May 4th, 2010 admin


How much sleep does everyone need?

April 26th, 2010 admin

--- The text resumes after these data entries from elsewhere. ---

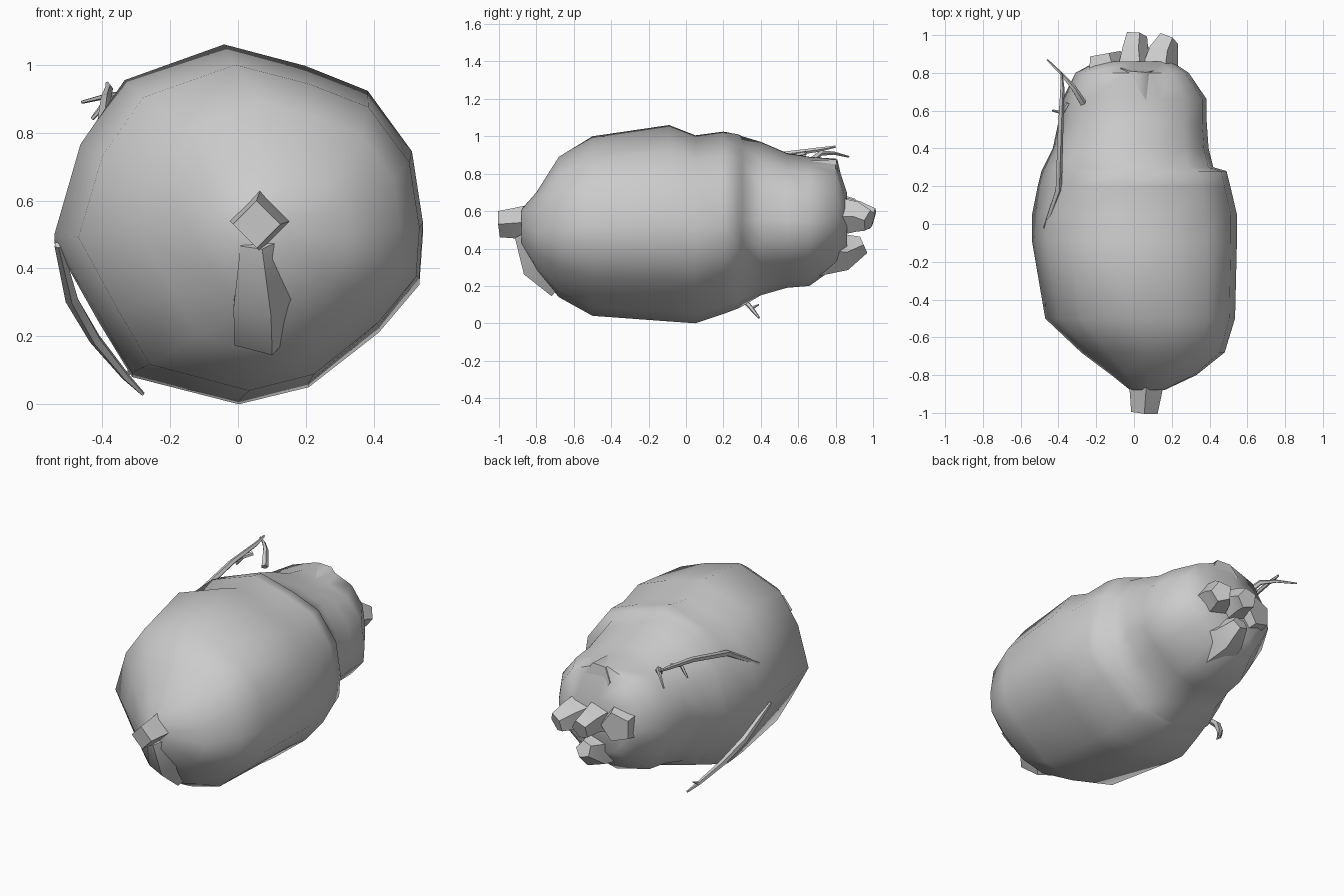
import bpy, bmesh, math
from mathutils import Vector

cube = bpy.data.objects.get("Cube")
if cube:
    bpy.data.objects.remove(cube, do_unlink=True)

GREY = (0.6, 0.6, 0.6, 1)
mat = bpy.data.materials.new("plain grey")
mat.use_nodes = True
mat.diffuse_color = GREY
mat.node_tree.nodes["Principled BSDF"].inputs["Base Color"].default_value = GREY


def loft(name, rings, angle=60):
    """Skin a list of equal-length point rings and cap both ends."""
    bm = bmesh.new()
    loops = [[bm.verts.new(p) for p in ring] for ring in rings]
    n = len(loops[0])
    for a, b in zip(loops, loops[1:]):
        for i in range(n):
            j = (i + 1) % n
            bm.faces.new((a[i], a[j], b[j], b[i]))
    bm.faces.new(loops[0])
    bm.faces.new(loops[-1])
    bmesh.ops.recalc_face_normals(bm, faces=bm.faces)
    mesh = bpy.data.meshes.new(name)
    bm.to_mesh(mesh)
    bm.free()
    mesh.materials.append(mat)
    obj = bpy.data.objects.new(name, mesh)
    bpy.context.collection.objects.link(obj)
    bpy.ops.object.select_all(action='DESELECT')
    obj.select_set(True)
    bpy.context.view_layer.objects.active = obj
    bpy.ops.object.shade_smooth_by_angle(angle=math.radians(angle))
    return obj


def tube(name, path, sides=5):
    """Sweep a polygon along (x, y, z, radius) points."""
    pts = [Vector(p[:3]) for p in path]
    rings = []
    for k, p in enumerate(pts):
        d = (pts[min(k + 1, len(pts) - 1)] - pts[max(k - 1, 0)]).normalized()
        u = d.cross(Vector((0, 0, 1))).normalized()
        v = u.cross(d)
        turns = [math.tau * i / sides for i in range(sides)]
        rings.append([p + path[k][3] * (u * math.cos(t) + v * math.sin(t))
                      for t in turns])
    return loft(name, rings)


# Lopsided body cross-section, both axes running from 0 to 1
section = [(.46, 1), (.68, .94), (.85, .87), (.97, .7), (1, .5), (.99, .35),
           (.88, .21), (.69, .05), (.5, 0), (.21, .08), (.12, .24),
           (0, .47), (.07, .72), (.19, .9)]

# Body stations: y, then x and z limits
stations = [
    (-.88, -.02, .16, .42, .61),
    (-.80, -.12, .33, .28, .70),
    (-.68, -.28, .48, .14, .89),
    (-.50, -.47, .535, .04, 1.0),
    (-.09, -.54, .545, .01, 1.06),
    (.05, -.54, .545, 0, 1.005),
    (.20, -.51, .51, .05, 1.025),
    (.28, -.49, .49, .08, 1.01),
    (.30, -.48, .42, .09, 1.0),
    (.40, -.43, .395, .15, .97),
    (.54, -.40, .385, .19, .91),
    (.66, -.38, .385, .20, .89),
    (.80, -.31, .29, .30, .88),
    (.86, -.20, .20, .38, .70),
]
loft("body", [[(x0 + u * (x1 - x0), y, z0 + v * (z1 - z0))
               for u, v in section] for y, x0, x1, z0, z1 in stations])

# Spike at the front and the ridge beneath it
tube("front_spike", [(.06, -.78, .52, .13), (.065, -.86, .54, .09),
                     (.055, -1, .53, .07)], 4)
tube("front_ridge", [(.06, -.86, .48, .06), (.07, -.79, .32, .1),
                     (.07, -.66, .22, .1)])

# Raised edge of the back plate
tube("back_plate_edge", [(0, .55, .75, .13), (.02, .82, .80, .09)], 6)

# Stubby mouthparts and chin
for name, path in {
    "mouth_middle": [(0, .74, .58, .13), (0, .93, .58, .075), (.01, 1, .56, .06)],
    "mouth_left": [(.11, .72, .57, .13), (.15, .92, .57, .085), (.18, .98, .55, .06)],
    "mouth_right": [(-.12, .68, .58, .16), (-.16, .9, .58, .09)],
    "chin": [(.02, .66, .40, .17), (.02, .86, .38, .1), (.02, .95, .42, .05)],
}.items():
    tube(name, path)

# Thin upper leg with its forked claws
tube("upper_leg", [(-.47, -.02, .70, .012), (-.40, .18, .82, .018),
                   (-.39, .5, .90, .016), (-.38, .72, .93, .012),
                   (-.385, .8, .945, .006)])
tube("upper_claw", [(-.27, .64, .85, .02), (-.32, .72, .91, .015),
                    (-.38, .79, .91, .009), (-.46, .87, .89, .005)])
tube("upper_hook", [(-.35, .64, .91, .012), (-.38, .59, .90, .012),
                    (-.43, .60, .84, .006)])

# Thin lower leg curling under the body
tube("lower_leg", [(-.53, -.05, .47, .012), (-.49, .14, .31, .02),
                   (-.42, .25, .19, .018), (-.33, .35, .08, .012),
                   (-.28, .39, .03, .006)])
tube("lower_claw", [(-.33, .35, .08, .01), (-.32, .39, .10, .004)])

Hello Everyone who slept well from using the “Ten Tips for a Good Night’s Sleep”. Now let’s talk about how much sleep really does someone need. I get asked this question all the time by people who know what I do for a living and it is a trick question for me because I am a short sleeper by title and have been all my life my parents confess. The key as I told you on the first newsletter was ‘knowing what your body needs by listening to it’-pay attention to how you feel, if you are productive at work/home but most importantly are you refreshed when you wake up as you prepare for your busy day. Our goal is to plan our day so that we allow enough time to sleep as it is essential to our overall well-being and quality of life. The average adult usually needs on the average 7-9 hours of sleep, while most adolescents require 8.5-10 hours, 5-12 year olds require 9-11 hours, 3-5 year olds require 11-13 hours, 18 months-3 years old require 12-14 hours, 12-18 month olds require 13-15 hours, 2-12 months require 14-15 hours and infants 0-2 months require 10.5-18.5 hours (all total time includes naps). Planning includes allowing enough time to awaken naturally-preferably without an alarm clock so that you get as much sleep as your body requires. Studies show that a lack of sleep leads to problems concentrating, completing a task, getting along with others, irritable due to lack of sleep, making decisions and unsafe actions. Recent research proves that sleep deprivation impacts on aging and diabetes. Insufficient sleep may also make it difficult to exercise and can reduce the benefit of of hormones released during sleep. Another compelling statistic is the serious consequences of sleep deprivation that lead to approximately 100,000 sleep-related vehicle crashes every year and result in 1,500 deaths.
So let’s all put our night caps on and get some shut eye!